Research by Aaron Galbraith, commentary by Tony Attwood
This is a review of part of the Gene Simmons’ $2000 10 disc “Vault“ box set in which Simmons and Bob Dylan talk and work a little on evolving a song together.
In fact the two musicians created two songs together: at 23.00 on the recording below you’ll find “Na Na Na Na” and at 41:30 for “Everybody Needs Somebody” neither of which have we ever listed in the full index of Dylan songs which has always been the bedrock of this site. So I guess we ought to have them listed.
Also on the recording is a long chat between Simmons and Bob Dylan in which Simmons seems to be trying to get help from Bob in the creation of a song. I can’t make out everything that is said, but my impression is that Bob isn’t too impressed by what is going on.

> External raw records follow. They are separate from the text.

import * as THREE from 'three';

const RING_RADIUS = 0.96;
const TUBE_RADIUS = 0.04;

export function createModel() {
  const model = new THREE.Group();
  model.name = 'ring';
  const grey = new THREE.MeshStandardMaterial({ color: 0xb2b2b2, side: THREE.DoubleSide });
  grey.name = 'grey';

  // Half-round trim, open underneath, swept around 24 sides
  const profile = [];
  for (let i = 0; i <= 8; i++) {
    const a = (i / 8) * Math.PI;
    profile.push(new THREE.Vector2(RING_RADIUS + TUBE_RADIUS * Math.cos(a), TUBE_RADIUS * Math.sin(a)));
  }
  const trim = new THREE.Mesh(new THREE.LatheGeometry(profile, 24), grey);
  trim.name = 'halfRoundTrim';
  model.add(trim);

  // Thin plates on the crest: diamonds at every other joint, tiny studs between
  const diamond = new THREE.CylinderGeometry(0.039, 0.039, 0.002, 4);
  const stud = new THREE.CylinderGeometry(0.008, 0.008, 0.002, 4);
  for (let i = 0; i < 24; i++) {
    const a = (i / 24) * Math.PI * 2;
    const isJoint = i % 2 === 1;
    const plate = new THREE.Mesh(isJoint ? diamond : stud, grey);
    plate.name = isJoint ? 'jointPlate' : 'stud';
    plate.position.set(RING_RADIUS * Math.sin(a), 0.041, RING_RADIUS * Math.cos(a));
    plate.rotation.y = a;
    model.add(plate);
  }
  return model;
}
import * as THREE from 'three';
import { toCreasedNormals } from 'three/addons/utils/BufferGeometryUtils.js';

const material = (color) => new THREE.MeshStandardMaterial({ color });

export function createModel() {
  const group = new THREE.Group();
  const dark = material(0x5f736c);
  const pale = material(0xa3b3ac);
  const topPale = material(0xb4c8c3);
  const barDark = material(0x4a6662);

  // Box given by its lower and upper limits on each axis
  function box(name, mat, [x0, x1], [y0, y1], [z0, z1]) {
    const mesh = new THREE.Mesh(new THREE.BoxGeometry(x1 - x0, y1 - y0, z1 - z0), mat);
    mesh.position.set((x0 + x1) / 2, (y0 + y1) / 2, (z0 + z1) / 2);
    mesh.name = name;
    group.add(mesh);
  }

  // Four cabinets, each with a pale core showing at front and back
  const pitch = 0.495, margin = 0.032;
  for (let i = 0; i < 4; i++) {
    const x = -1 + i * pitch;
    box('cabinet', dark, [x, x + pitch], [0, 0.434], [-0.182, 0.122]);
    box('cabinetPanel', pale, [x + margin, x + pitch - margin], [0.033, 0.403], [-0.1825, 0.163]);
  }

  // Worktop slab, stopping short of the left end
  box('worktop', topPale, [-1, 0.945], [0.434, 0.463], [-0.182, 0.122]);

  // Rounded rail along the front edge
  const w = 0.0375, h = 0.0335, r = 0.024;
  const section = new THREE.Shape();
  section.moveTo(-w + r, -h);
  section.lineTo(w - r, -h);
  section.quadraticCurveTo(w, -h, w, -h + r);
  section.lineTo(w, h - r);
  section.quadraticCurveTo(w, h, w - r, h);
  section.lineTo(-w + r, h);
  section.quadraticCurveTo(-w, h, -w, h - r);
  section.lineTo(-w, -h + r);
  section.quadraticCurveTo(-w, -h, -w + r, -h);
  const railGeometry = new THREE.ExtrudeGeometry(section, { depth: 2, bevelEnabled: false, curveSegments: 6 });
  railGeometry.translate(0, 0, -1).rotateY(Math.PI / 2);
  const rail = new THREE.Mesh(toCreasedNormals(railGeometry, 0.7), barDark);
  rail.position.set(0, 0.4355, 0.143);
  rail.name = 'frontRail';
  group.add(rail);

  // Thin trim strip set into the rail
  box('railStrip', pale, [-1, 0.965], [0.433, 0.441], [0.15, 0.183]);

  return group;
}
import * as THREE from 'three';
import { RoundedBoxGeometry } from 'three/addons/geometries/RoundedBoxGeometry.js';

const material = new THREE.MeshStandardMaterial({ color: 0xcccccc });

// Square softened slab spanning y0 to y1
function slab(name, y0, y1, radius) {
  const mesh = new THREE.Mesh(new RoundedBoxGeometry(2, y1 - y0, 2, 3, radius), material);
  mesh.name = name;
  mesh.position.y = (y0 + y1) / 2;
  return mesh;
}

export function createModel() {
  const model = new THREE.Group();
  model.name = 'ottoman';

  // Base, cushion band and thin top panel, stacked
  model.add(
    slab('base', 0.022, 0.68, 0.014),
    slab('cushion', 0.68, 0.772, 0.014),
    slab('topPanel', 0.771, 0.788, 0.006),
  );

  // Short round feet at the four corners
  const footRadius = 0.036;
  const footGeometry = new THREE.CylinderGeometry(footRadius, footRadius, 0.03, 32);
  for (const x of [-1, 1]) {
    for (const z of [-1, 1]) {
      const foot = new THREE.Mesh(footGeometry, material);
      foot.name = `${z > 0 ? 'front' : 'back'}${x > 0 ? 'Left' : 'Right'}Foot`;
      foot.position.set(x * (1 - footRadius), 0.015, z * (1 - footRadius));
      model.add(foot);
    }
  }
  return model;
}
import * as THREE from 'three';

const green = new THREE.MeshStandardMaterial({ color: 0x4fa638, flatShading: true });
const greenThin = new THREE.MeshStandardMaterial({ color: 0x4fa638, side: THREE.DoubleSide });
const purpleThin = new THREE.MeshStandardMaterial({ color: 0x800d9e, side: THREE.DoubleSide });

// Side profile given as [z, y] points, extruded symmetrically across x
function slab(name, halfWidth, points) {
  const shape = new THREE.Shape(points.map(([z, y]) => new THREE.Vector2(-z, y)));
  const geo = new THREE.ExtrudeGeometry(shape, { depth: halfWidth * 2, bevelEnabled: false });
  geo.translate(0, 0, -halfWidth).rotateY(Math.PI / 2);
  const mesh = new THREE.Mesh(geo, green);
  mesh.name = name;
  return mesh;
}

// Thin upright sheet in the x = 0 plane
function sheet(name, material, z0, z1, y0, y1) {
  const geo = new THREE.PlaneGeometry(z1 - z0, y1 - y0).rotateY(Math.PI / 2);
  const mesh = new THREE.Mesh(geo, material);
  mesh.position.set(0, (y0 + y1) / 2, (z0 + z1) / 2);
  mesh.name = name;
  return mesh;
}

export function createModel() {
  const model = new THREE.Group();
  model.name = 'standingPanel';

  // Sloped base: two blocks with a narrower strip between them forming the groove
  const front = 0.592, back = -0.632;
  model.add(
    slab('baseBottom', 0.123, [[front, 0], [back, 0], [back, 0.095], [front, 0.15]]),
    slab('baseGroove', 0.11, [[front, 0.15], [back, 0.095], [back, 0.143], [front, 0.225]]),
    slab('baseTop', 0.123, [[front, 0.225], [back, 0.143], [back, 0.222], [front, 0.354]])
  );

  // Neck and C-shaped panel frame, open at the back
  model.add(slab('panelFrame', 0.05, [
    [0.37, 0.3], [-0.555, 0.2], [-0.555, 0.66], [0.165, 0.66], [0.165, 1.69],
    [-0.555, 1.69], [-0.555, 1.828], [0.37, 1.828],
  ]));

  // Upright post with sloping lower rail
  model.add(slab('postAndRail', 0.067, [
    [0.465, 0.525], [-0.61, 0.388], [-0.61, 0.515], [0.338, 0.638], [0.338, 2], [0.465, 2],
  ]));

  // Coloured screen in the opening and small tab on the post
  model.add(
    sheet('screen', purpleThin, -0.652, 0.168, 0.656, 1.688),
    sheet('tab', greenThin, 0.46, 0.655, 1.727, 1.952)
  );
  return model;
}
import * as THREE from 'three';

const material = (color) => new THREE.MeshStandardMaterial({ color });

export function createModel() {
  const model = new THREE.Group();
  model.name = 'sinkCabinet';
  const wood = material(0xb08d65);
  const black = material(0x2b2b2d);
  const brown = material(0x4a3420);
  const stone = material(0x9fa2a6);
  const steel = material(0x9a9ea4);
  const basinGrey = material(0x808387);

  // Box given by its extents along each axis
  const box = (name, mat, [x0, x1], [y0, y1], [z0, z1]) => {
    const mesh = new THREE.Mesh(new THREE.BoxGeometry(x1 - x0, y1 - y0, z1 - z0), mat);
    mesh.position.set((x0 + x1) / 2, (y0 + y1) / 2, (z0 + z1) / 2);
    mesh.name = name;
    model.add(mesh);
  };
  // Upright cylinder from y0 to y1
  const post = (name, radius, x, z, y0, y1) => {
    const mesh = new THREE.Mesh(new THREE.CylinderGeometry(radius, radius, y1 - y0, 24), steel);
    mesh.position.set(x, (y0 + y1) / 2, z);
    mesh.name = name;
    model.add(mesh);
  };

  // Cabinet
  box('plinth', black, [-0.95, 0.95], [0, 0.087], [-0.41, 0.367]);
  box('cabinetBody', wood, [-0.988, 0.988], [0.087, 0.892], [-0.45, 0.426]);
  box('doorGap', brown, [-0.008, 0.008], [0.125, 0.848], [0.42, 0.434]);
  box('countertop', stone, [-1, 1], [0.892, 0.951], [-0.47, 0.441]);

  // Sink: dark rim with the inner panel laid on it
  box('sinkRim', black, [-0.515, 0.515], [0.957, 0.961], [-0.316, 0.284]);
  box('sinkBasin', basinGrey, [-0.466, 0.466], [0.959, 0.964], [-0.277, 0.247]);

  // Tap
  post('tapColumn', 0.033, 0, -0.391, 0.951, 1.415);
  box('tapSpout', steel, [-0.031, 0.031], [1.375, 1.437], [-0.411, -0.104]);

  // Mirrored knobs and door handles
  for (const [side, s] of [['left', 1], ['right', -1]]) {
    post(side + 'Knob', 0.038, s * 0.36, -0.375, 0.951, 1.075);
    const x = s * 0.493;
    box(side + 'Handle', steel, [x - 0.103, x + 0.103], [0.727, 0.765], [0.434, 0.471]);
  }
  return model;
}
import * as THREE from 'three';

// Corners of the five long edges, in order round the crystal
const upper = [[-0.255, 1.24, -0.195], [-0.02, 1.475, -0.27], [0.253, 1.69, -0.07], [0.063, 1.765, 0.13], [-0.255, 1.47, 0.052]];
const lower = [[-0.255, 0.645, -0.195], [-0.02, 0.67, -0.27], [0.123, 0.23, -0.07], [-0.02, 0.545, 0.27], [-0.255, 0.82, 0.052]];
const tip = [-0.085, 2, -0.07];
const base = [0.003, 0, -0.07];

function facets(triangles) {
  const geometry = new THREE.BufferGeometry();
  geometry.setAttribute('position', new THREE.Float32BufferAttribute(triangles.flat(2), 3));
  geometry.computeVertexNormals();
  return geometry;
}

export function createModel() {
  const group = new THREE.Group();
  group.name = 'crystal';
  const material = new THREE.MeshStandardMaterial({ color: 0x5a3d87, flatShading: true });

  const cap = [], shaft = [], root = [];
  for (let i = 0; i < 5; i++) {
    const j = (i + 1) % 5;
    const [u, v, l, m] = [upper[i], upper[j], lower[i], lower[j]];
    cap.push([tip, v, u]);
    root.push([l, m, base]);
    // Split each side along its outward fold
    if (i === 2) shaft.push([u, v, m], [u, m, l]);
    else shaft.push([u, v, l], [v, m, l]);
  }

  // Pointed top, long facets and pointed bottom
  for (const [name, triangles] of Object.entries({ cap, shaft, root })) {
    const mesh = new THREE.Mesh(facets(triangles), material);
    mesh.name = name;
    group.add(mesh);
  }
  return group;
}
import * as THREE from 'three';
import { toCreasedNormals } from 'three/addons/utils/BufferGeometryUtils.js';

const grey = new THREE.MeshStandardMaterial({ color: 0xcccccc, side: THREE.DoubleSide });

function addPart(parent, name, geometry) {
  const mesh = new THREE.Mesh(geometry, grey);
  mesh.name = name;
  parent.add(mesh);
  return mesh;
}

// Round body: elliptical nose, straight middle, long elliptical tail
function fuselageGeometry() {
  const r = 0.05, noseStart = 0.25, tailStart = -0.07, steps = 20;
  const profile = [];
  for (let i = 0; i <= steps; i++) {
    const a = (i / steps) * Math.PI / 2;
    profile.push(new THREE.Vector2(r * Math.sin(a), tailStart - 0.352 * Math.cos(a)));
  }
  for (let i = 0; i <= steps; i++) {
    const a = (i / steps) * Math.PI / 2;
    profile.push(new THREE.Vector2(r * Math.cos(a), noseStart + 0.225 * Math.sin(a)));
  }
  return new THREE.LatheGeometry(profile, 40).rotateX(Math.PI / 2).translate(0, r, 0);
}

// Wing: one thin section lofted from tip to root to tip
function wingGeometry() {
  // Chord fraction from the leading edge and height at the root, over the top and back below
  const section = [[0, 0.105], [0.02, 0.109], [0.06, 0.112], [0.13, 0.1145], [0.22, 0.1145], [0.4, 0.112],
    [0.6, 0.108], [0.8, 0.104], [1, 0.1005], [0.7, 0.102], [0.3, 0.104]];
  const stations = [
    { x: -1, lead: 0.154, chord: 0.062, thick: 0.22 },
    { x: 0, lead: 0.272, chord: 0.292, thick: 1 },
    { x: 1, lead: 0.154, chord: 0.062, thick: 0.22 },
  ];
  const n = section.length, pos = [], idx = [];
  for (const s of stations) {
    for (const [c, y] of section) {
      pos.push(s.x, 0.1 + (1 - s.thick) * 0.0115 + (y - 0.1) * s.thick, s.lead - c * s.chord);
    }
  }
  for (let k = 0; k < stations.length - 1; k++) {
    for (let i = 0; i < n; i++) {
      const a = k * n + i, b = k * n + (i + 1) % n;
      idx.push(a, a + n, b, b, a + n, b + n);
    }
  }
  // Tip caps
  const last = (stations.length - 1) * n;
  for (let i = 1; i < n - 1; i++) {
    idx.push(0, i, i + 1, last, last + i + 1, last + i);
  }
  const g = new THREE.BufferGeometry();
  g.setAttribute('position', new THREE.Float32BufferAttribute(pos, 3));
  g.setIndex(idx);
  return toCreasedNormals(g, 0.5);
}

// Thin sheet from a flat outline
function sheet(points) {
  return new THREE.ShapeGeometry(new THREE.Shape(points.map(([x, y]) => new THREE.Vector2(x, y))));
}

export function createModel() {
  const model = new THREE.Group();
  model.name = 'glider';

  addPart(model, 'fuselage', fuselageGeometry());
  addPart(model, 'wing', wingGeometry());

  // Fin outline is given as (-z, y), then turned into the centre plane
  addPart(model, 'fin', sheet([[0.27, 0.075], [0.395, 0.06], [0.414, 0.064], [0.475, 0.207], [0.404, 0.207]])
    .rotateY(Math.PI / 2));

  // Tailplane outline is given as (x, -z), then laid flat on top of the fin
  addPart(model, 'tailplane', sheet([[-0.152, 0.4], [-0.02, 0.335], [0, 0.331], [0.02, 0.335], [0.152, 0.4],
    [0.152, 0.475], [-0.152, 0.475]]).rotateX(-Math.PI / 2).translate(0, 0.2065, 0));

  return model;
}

The irony of the appearance of this material on the internet (and of course all we are doing is providing links to the material, not actually hosting it) is that around 2007 Simmons made quite a thing of his opposition to music piracy, and demanded legal action against pirates. He threatened (but I don’t think initiated) legal action and threatened to withhold any new recordings.
However three years after that the group “Anonymous” who specialise in cyber attacks on people they don’t like, launched a distributed denial-of-service attack on all of Simmons websites. Simmons responded in anger and so Anonymous took his sites down again.
But now we seem to have at least part of the Vault box set on line. This contains two songs apparently by Gene Simmons with input from Bob Dylan. But let me warn you, these are not clear studio recordings – these are songs in evolution.
If you play the video above and jump to 23:00 you can hear “Na Na Na Na” and then at 41:30 you can hear “Everybody Needs Somebody”, followed immediately after by 15 minutes of audio from the Bob & Gene writing session.
I’ve listened to the audio chat but really I am none the wiser – it seems mostly to be the two guys trying a bit of this and a bit of that, but if you can gain any insights from this, please do write in and share your thoughts.
Anyway, a little more about Gene Simmons in case you are not familiar with him. He was also known as The Demon, and was bassist and joint lead singer of Kiss – a band in the tradition of Alice Cooper.
Simmons is known as an advocate for the work ChildFund International’s work. According to Wiki, “He traveled to Zambia during his Gene Simmons Family Jewels show to visit several of his sponsored children, of whom he has more than 140,” and is involved in a project to “revitalize music education in disadvantaged U.S. public schools.”
He stated in an interview that “Writing with Bob Dylan around 1989 would have to be up there, too, which resulted in Waiting For The Morning Light and two other songs – Na Na Na Na Na and Everybody Knew Somebody. Those all came from my time sitting down with Bob.
“We’ve also included a long track of Bob and I actually writing the parts – you can hear us talking and figuring it out; that’s all in there. He’d strum ideas on guitar and I would strum back, we’d talk about lyrics, I’d start humming things and we’d figure out what we liked…. Bob came up with some chords that I liked a lot and I started humming the melody….”
The chords of “Everybody wants somebody” are indeed unusual for popular music in the “middle 8” but to me they sound very forced – and not of the style that I would say is normal for Dylan. That’s not to say in any way I’m denying this was a song writing session, but rather I am not too sure we can learn that much from the recording.
But there seems to me to be deep vagueness in what is going on which, for me, fits in with my image of Bob’s writing – that it is not deeply researched but rather simply comes into his head, in the way that conversation comes to everyone.
Some of the earlier comments are interesting though, including the bit early on where Bob is talking about it “happening quickly” and if if it doesn’t then one gives up. It’s all there in the recording above, if you want to work through it.